• _WORK REQUEST_:
All lines between the start of the listing below and the line containing "function add(parent, name, geometry, x", inclusive, must be repeated exactly.

• _DATA SHOWN_:
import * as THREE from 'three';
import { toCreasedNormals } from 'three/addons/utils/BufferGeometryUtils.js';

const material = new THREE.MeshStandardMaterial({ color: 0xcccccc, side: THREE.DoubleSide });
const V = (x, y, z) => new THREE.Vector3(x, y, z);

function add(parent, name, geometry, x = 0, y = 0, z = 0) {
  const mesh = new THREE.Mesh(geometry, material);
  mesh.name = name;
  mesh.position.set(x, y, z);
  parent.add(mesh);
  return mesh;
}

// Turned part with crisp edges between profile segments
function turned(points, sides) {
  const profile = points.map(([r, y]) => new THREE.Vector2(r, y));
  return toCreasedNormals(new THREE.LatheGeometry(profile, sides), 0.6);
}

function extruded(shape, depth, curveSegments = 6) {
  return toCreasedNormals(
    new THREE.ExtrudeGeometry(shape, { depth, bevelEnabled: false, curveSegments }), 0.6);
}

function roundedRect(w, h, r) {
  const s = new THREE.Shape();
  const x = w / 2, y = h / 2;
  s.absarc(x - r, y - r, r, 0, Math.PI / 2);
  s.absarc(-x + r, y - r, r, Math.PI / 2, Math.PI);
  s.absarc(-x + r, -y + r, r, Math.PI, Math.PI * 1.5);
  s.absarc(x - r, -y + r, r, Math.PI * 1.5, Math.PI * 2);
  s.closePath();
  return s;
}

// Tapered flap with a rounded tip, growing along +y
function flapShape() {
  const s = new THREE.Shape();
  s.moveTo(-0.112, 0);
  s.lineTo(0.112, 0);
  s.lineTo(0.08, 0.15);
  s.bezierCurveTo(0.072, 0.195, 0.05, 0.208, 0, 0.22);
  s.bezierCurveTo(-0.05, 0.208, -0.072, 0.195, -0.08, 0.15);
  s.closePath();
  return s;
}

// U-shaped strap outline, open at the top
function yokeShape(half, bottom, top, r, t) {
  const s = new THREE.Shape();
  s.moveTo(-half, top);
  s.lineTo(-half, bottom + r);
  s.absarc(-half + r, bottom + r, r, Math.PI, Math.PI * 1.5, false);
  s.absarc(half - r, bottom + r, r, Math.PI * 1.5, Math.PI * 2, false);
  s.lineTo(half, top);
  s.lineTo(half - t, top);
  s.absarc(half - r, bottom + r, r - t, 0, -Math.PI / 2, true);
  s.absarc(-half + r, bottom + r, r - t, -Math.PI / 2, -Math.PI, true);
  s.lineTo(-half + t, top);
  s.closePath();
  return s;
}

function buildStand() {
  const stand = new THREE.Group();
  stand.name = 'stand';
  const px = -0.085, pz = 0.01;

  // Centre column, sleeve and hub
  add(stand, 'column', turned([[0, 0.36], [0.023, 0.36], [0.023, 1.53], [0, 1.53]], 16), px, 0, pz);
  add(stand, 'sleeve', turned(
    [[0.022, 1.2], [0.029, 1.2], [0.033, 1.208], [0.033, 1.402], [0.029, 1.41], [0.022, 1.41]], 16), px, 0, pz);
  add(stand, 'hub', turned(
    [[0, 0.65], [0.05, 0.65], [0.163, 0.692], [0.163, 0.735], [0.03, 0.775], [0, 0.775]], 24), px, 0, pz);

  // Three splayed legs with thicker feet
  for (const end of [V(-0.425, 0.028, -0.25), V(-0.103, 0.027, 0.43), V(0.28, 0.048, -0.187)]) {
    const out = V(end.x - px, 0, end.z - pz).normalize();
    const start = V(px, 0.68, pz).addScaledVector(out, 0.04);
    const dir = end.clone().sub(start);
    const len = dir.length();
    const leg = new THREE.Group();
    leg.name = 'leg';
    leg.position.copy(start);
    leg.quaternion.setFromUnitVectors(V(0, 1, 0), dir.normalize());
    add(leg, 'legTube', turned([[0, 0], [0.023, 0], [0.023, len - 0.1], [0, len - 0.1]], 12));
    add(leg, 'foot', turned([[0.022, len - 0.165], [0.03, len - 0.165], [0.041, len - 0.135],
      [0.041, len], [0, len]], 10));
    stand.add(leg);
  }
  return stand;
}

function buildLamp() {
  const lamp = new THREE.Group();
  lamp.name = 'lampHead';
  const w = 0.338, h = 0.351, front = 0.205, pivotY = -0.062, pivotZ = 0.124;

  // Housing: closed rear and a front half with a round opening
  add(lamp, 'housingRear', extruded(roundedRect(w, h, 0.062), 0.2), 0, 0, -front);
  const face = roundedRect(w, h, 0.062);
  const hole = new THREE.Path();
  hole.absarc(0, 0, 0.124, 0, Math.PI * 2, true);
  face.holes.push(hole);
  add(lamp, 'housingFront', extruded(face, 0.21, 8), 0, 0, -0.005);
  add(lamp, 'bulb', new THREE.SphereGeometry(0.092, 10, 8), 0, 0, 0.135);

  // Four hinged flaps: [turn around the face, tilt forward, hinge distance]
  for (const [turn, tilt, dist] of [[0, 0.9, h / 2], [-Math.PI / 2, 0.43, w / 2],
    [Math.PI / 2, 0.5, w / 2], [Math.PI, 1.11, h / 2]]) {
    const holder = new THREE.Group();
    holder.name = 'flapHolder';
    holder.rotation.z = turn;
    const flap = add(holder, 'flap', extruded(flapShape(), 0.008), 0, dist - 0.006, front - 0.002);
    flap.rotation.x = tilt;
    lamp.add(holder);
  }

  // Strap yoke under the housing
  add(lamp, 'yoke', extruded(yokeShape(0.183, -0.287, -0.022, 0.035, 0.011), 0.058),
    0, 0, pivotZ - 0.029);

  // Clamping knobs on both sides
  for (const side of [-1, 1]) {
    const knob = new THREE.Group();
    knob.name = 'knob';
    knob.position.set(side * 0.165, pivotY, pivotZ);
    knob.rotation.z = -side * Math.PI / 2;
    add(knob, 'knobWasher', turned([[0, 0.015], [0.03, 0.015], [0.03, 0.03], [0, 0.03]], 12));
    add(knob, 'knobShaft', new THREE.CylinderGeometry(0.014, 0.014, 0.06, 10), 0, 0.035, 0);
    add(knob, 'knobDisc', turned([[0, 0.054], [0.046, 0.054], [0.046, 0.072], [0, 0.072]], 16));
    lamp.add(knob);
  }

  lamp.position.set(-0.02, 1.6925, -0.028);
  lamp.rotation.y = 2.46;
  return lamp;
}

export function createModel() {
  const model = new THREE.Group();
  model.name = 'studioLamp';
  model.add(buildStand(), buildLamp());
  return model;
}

• _ANSWER SECTION_:
import * as THREE from 'three';
import { toCreasedNormals } from 'three/addons/utils/BufferGeometryUtils.js';

const material = new THREE.MeshStandardMaterial({ color: 0xcccccc, side: THREE.DoubleSide });
const V = (x, y, z) => new THREE.Vector3(x, y, z);

function add(parent, name, geometry, x = 0, y = 0, z = 0) {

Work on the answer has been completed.